The six-time Grammy Award winner started her career as a gospel singer, but shows little reverence these days for anything other than her own image and indulgence. A recent profile in Jane magazine featured a fax from Houston's management team demanding food required at her photo shoot, starting with "Deer Park Water, at room temperature" and ending with "Gummy bears." She once threw a tantrum and held up a music video production for four hours over a "completely inadequate" dressing room chair.
"The greatest love of all," proclaimed one of Houston's first hit songs, "is learning to love yourself." Who knew she'd take the melodic cult of self-esteem to such excessive heights?
"I'm not exactly sure what the exact definition of a diva is," wrote the reporter for Jane magazine who interviewed Houston. "My guess is it's an artist who initially agrees to let you into her home to do an interview and then changes her mind. Maybe it's a woman who invites you out to dinner then cancels an hour before. I'm a hundred percent sure that a diva is also a woman who shows up for a photo shoot four hours late."

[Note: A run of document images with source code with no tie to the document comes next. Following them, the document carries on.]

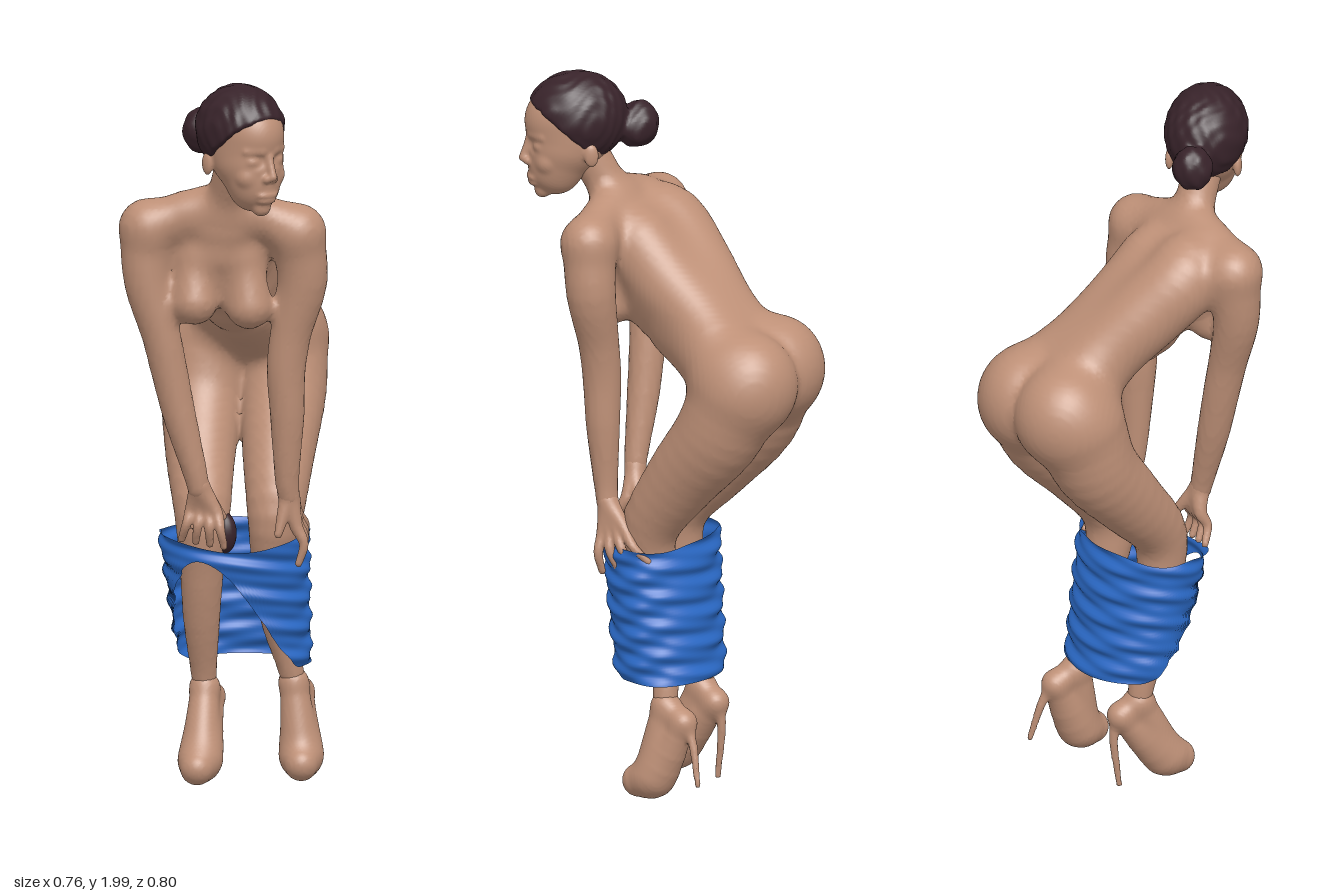
import * as THREE from 'three';

const flat = (name, color) => Object.assign(new THREE.MeshStandardMaterial({ color }), { name });

// Smooth minimum: melts two distances together over a width k
const melt = (a, b, k) => {
  const h = Math.max(k - Math.abs(a - b), 0) / k;
  return Math.min(a, b) - h * h * k / 4;
};

// Distance to a tapered capsule between stations [x, y, z, radius]
function capsule(a, b) {
  const dx = b[0] - a[0], dy = b[1] - a[1], dz = b[2] - a[2], dr = b[3] - a[3];
  const len = dx * dx + dy * dy + dz * dz;
  return (x, y, z) => {
    const px = x - a[0], py = y - a[1], pz = z - a[2];
    const t = Math.min(1, Math.max(0, (px * dx + py * dy + pz * dz) / len));
    const qx = px - t * dx, qy = py - t * dy, qz = pz - t * dz;
    return Math.sqrt(qx * qx + qy * qy + qz * qz) - a[3] - t * dr;
  };
}

// Limb along a smooth curve through the stations
function limb(...p) {
  const path = new THREE.CatmullRomCurve3(p.map(s => new THREE.Vector3(s[0], s[1], s[2])));
  const size = new THREE.CatmullRomCurve3(p.map(s => new THREE.Vector3(s[3], 0, 0)));
  const n = p.length > 2 ? (p.length - 1) * 4 : 1;
  const at = i => [...path.getPoint(i / n).toArray(), size.getPoint(i / n).x];
  const parts = [...Array(n)].map((_, i) => capsule(at(i), at(i + 1)));
  return (x, y, z) => {
    let d = Infinity;
    for (let i = 0; i < n; i++) d = Math.min(d, parts[i](x, y, z));
    return d;
  };
}

// Approximate distance to an ellipsoid
const ball = (cx, cy, cz, rx, ry = rx, rz = rx) => (x, y, z) => {
  const u = (x - cx) / rx, v = (y - cy) / ry, w = (z - cz) / rz;
  const k0 = Math.sqrt(u * u + v * v + w * w);
  const k1 = Math.sqrt((u / rx) ** 2 + (v / ry) ** 2 + (w / rz) ** 2);
  return k1 ? k0 * (k0 - 1) / k1 : -rx;
};

const blend = (k, ...shapes) => {
  const list = shapes.flat();
  return (x, y, z) => {
    let d = list[0](x, y, z);
    for (let i = 1; i < list.length; i++) d = melt(d, list[i](x, y, z), k);
    return d;
  };
};
const carve = (k, base, tool) => (x, y, z) => -melt(-base(x, y, z), tool(x, y, z), k);

// Smooth mesh of a distance function inside a box
function surface(f, lo, hi, cell) {
  const n = lo.map((l, i) => Math.ceil((hi[i] - l) / cell) + 1);
  const stride = [1, n[0], n[0] * n[1]];
  const val = new Float32Array(n[0] * n[1] * n[2]), vert = new Int32Array(val.length).fill(-1);
  const pos = [], idx = [];
  const each = (start, end, fn) => {
    for (let k = start; k < n[2] - end; k++) for (let j = start; j < n[1] - end; j++)
      for (let i = start; i < n[0] - end; i++) fn(i + j * stride[1] + k * stride[2], i, j, k);
  };
  each(0, 0, (q, i, j, k) => { val[q] = f(lo[0] + i * cell, lo[1] + j * cell, lo[2] + k * cell); });
  const corner = [...Array(8)].map((_, c) => (c & 1) + (c >> 1 & 1) * stride[1] + (c >> 2) * stride[2]);
  // One vertex per crossed cell, at the mean of its edge crossings
  each(0, 1, (q, i, j, k) => {
    const sum = [0, 0, 0];
    let count = 0;
    for (let c = 0; c < 8; c++) for (let d = 0; d < 3; d++) {
      if (c >> d & 1) continue;
      const a = val[q + corner[c]], b = val[q + corner[c | 1 << d]];
      if (a < 0 === b < 0) continue;
      for (let e = 0; e < 3; e++) sum[e] += e === d ? a / (a - b) : c >> e & 1;
      count++;
    }
    if (!count) return;
    vert[q] = pos.length / 3;
    [i, j, k].forEach((g, e) => pos.push(lo[e] + (g + sum[e] / count) * cell));
  });
  // One quad per crossed edge
  each(1, 1, q => {
    for (let d = 0; d < 3; d++) {
      const inside = val[q] < 0, u = stride[(d + 1) % 3], v = stride[(d + 2) % 3];
      if (inside === val[q + stride[d]] < 0) continue;
      const [a, b, c, e] = [q, q - u, q - u - v, q - v].map(m => vert[m]);
      if (inside) idx.push(a, b, c, a, c, e);
      else idx.push(a, c, b, a, e, c);
    }
  });
  return indexed(pos, idx);
}

function indexed(pos, idx) {
  const g = new THREE.BufferGeometry();
  g.setAttribute('position', new THREE.Float32BufferAttribute(pos, 3));
  g.setIndex(idx);
  g.computeVertexNormals();
  return g;
}

// Torso, neck, arms and legs, leaning forward and turned
function bodyShape() {
  const trunk = blend(0.05,
    limb([0.11, 1.25, -0.19, 0.115], [0.025, 1.36, -0.12, 0.104], [-0.08, 1.465, -0.065, 0.107], [-0.165, 1.55, -0.012, 0.108], [-0.19, 1.6, 0.07, 0.068]),
    limb([0.205, 1.24, -0.12, 0.115], [0.095, 1.35, -0.06, 0.1], [0.005, 1.44, 0.015, 0.105], [-0.06, 1.53, 0.08, 0.102], [-0.1, 1.59, 0.13, 0.068]),
    limb([-0.14, 1.51, 0.09, 0.085], [-0.075, 1.395, 0.045, 0.088], [0.02, 1.315, -0.015, 0.088], [0.11, 1.26, -0.08, 0.09]));
  const torso = blend(0.04, trunk,
    limb([-0.145, 1.6, 0.12, 0.07], [-0.155, 1.68, 0.16, 0.054], [-0.167, 1.78, 0.215, 0.056]),
    limb([-0.3, 1.58, 0, 0.07], [-0.155, 1.65, 0.125, 0.045], [0.02, 1.57, 0.235, 0.07]),
    limb([-0.205, 1.48, 0.07, 0.05], [-0.218, 1.375, 0.09, 0.062]), limb([-0.09, 1.48, 0.145, 0.05], [-0.088, 1.36, 0.165, 0.062]));
  const leftLeg = blend(0.03, ball(0.245, 1.207, -0.168, 0.131, 0.145, 0.137),
    limb([0.235, 1.18, -0.14, 0.13], [0.208, 1.06, -0.09, 0.12], [0.13, 0.91, 0, 0.1], [0.065, 0.75, 0.075, 0.077],
      [0.07, 0.6, 0.055, 0.056], [0.1, 0.45, 0.035, 0.046], [0.143, 0.29, 0.045, 0.034], [0.15, 0.22, 0.045, 0.034]));
  const rightLeg = blend(0.03, ball(0.113, 1.213, -0.262, 0.142, 0.147, 0.139),
    limb([0.078, 1.18, -0.25, 0.13], [0.037, 1.05, -0.225, 0.116], [-0.038, 0.9, -0.133, 0.096], [-0.102, 0.75, -0.035, 0.076],
      [-0.1, 0.6, -0.04, 0.06], [-0.085, 0.45, -0.062, 0.05], [-0.058, 0.28, -0.088, 0.034], [-0.055, 0.21, -0.088, 0.034]));
  const arms = blend(0.01,
    limb([0.025, 1.56, 0.238, 0.072], [0.042, 1.43, 0.235, 0.068], [0.02, 1.28, 0.21, 0.056], [0.012, 1.18, 0.2, 0.053],
      [0.017, 1.05, 0.198, 0.047], [0.022, 0.87, 0.19, 0.033], [0.03, 0.82, 0.187, 0.03]),
    limb([-0.305, 1.575, -0.015, 0.073], [-0.31, 1.43, -0.005, 0.063], [-0.28, 1.28, 0.02, 0.053], [-0.26, 1.18, 0.03, 0.05],
      [-0.235, 1.05, 0.045, 0.045], [-0.2, 0.89, 0.07, 0.033], [-0.192, 0.85, 0.074, 0.03]));
  const legs = (x, y, z) => melt(leftLeg(x, y, z), rightLeg(x, y, z), 0.008);
  return blend(0.035, torso, legs, arms);
}

// Hand: palm, four spread fingers and a thumb
function handShape(wrist, palm, first, last, bulge, thumb) {
  const mix = (a, b, t) => a.map((v, i) => v + (b[i] - v) * t);
  const span = first.map((v, i) => last[i] - v), len = Math.hypot(...span), parts = [];
  for (let i = 0; i < 4; i++) {
    const root = palm.map((v, e) => v + (i - 1.5) * 0.024 * span[e] / len);
    const tip = mix(first, last, i / 3), mid = mix(root, tip, 0.5).map((v, e) => v + bulge[e]);
    parts.push(limb([...wrist, 0.026], [...root, 0.018], [...mid, 0.013], [...tip, 0.01]));
  }
  parts.push(limb([...wrist, 0.024], [...mix(wrist, thumb, 0.5), 0.018], [...thumb, 0.011]));
  return blend(0.008, parts);
}

// Head with a modelled face
function headShape() {
  const cx = -0.168, pair = fn => [-1, 1].map(fn);
  const base = blend(0.04, ball(cx, 1.865, 0.25, 0.098, 0.114, 0.134), ball(cx, 1.735, 0.298, 0.071, 0.08, 0.076),
    ball(cx, 1.79, 0.265, 0.089, 0.07, 0.1));
  const sockets = blend(0.002, pair(s => ball(cx + s * 0.039, 1.805, 0.386, 0.022, 0.014, 0.026)));
  return blend(0.012, carve(0.02, base, sockets),
    limb([cx, 1.815, 0.374, 0.008], [cx, 1.762, 0.39, 0.011]),
    pair(s => ball(cx + s * 0.013, 1.755, 0.379, 0.01)),
    pair(s => ball(cx + s * 0.038, 1.803, 0.352, 0.018, 0.011, 0.014)),
    pair(s => capsule([cx + s * 0.02, 1.832, 0.368, 0.007], [cx + s * 0.06, 1.832, 0.346, 0.006])),
    pair(s => ball(cx + s * 0.046, 1.757, 0.332, 0.028, 0.026, 0.026)),
    pair(s => ball(cx + s * 0.096, 1.785, 0.215, 0.011, 0.032, 0.02)),
    ball(cx, 1.708, 0.366, 0.03, 0.007, 0.012), ball(cx, 1.692, 0.361, 0.026, 0.009, 0.013),
    ball(cx, 1.668, 0.335, 0.026, 0.022, 0.022));
}

// Combed hair above a slanting hairline, with a bun at the back
function hairShape() {
  const cap = ball(-0.17, 1.872, 0.24, 0.115, 0.127, 0.141);
  const below = (x, y, z) => (y - 1.835 - 0.85 * (z - 0.27)) * 0.76;
  const bun = blend(0.01, ball(-0.172, 1.845, 0.063, 0.055, 0.063, 0.05), ball(-0.155, 1.835, 0.085, 0.045, 0.052, 0.045));
  const all = blend(0.012, carve(0.006, cap, below), bun);
  return (x, y, z) => all(x, y, z) + 0.0022 * Math.sin(x * 150 + 3 * Math.sin(z * 40)) * Math.sin(y * 70 + z * 45);
}

// Shoe: foot on a platform cut flat at the floor, plus a thin heel
function shoeShape(toe, front, heel, ankle, tip) {
  const foot = blend(0.02, limb(toe, front, heel), limb(heel, ankle), limb(front, ankle));
  const rod = limb([heel[0], heel[1], heel[2], 0.024], [...tip.slice(3), 0.013], [...tip.slice(0, 3), 0.008]);
  return (x, y, z) => Math.max(melt(foot(x, y, z), rod(x, y, z), 0.012), 0.01 - y);
}

// Bunched trousers: an open sleeve around both legs with a slanting hem and folds
function trousersGeometry() {
  const cols = 112, rows = 56, pos = [], idx = [];
  for (let i = 0; i <= rows; i++) for (let j = 0; j < cols; j++) {
    const w = (j / cols) * Math.PI * 2, v = i / rows;
    const lift = Math.pow(Math.max(0, Math.cos(w - 2.1)), 2);
    const top = 0.715 - 0.035 * Math.max(0, Math.sin(w)) + 0.008 * Math.sin(3 * w);
    const y = top + (0.335 + 0.31 * lift - top) * v, f = (0.72 - y) / 0.39;
    const fold = 0.005 * Math.sin(y * 80 + 3 * Math.sin(w + 0.6) + Math.sin(3 * w)) + 0.003 * Math.sin(y * 150 - 4 * w);
    const s = Math.cos(w) * (0.206 - 0.026 * f + fold), d = Math.sin(w) * (0.147 - 0.005 * f + fold);
    pos.push(-0.042 + 0.052 * f + 0.82 * s - 0.57 * d, y, 0.027 - 0.017 * f + 0.57 * s + 0.82 * d);
    if (i < rows) {
      const q = i * cols + j, e = i * cols + (j + 1) % cols;
      idx.push(q, e, e + cols, q, e + cols, q + cols);
    }
  }
  return indexed(pos, idx);
}

export function createModel() {
  const model = new THREE.Group();
  const skin = flat('skin', 0xbe9077), hair = flat('dark hair', 0x38232a), cloth = flat('blue cloth', 0x2a68c4);
  cloth.side = THREE.DoubleSide;
  const add = (name, geometry, material = skin) => {
    const m = new THREE.Mesh(geometry, material);
    m.name = name;
    model.add(m);
  };
  add('body', surface(bodyShape(), [-0.43, 0.15, -0.45], [0.43, 1.87, 0.37], 0.0125));
  add('head', surface(headShape(), [-0.3, 1.62, 0.08], [-0.04, 2.0, 0.43], 0.005));
  add('hair', surface(hairShape(), [-0.31, 1.71, -0.02], [-0.03, 2.03, 0.41], 0.006), hair);
  // Hands resting on the knees
  add('leftHand', surface(handShape([0.03, 0.83, 0.187], [0.065, 0.75, 0.175], [0.05, 0.635, 0.205], [0.138, 0.68, 0.09],
    [0.012, 0.004, 0.014], [-0.008, 0.72, 0.19]), [-0.06, 0.58, 0.04], [0.19, 0.89, 0.26], 0.006));
  add('rightHand', surface(handShape([-0.192, 0.86, 0.074], [-0.175, 0.785, 0.075], [-0.215, 0.705, 0.025], [-0.14, 0.69, 0.12],
    [-0.01, 0.004, 0.014], [-0.115, 0.765, 0.08]), [-0.28, 0.64, -0.04], [-0.06, 0.92, 0.17], 0.006));
  // Platform shoes
  add('leftShoe', surface(shoeShape([0.123, 0.055, 0.115, 0.046], [0.15, 0.075, 0.078, 0.057], [0.2, 0.235, 0.005, 0.034],
    [0.148, 0.27, 0.045, 0.037], [0.265, 0.075, -0.025, 0.226, 0.2, -0.013]), [0.04, -0.02, -0.08], [0.32, 0.34, 0.2], 0.0065));
  add('rightShoe', surface(shoeShape([-0.145, 0.055, 0.0, 0.046], [-0.112, 0.075, -0.03, 0.057], [-0.012, 0.225, -0.118, 0.034],
    [-0.057, 0.26, -0.087, 0.037], [-0.008, 0.015, -0.125, 0.005, 0.18, -0.132]), [-0.23, -0.02, -0.21], [0.07, 0.34, 0.09], 0.0065));
  // Lowered clothing
  add('trousers', trousersGeometry(), cloth);
  add('innerFabric', new THREE.SphereGeometry(1, 24, 16).scale(0.032, 0.058, 0.04).translate(-0.065, 0.705, 0.015), hair);
  return model;
}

Houston has a penchant for being tardy, canceling concerts, and skipping out of public engagements. She bailed out of her own father's 80th birthday party, but found time to attend demagogue Louis Farrakhan's "Million Family March" last month in Washington, D.C., with her husband, recording artist Bobby Brown (a convicted drunk driver and playboy who has fathered at least four children with three different women). Houston seems to share Farrakhan's anti-Semitic leanings. She referred in a profanity-laced media interview to a jeweler as "this Jew guy on Diamond Row in New York," but has yet to receive any John Rocker-style sensitivity training from her record label.
For some inexplicable reason, Whitney Houston remains a popular role model. In a recent interview with Ebony magazine, she shared her parenting advice: "As a mother you try to give your child the best that you can," she said, "and the best thing I can give (to my daughter) is the love of God, and to teach her the way I was taught. Whatever you do, train a child up in the way of God, no matter what."
Before she gives other mothers advice, Houston would do well to grow up and relearn some basic lessons in doing unto others and leading by example. Living by a diva double standard is no way to teach a child right from wrong.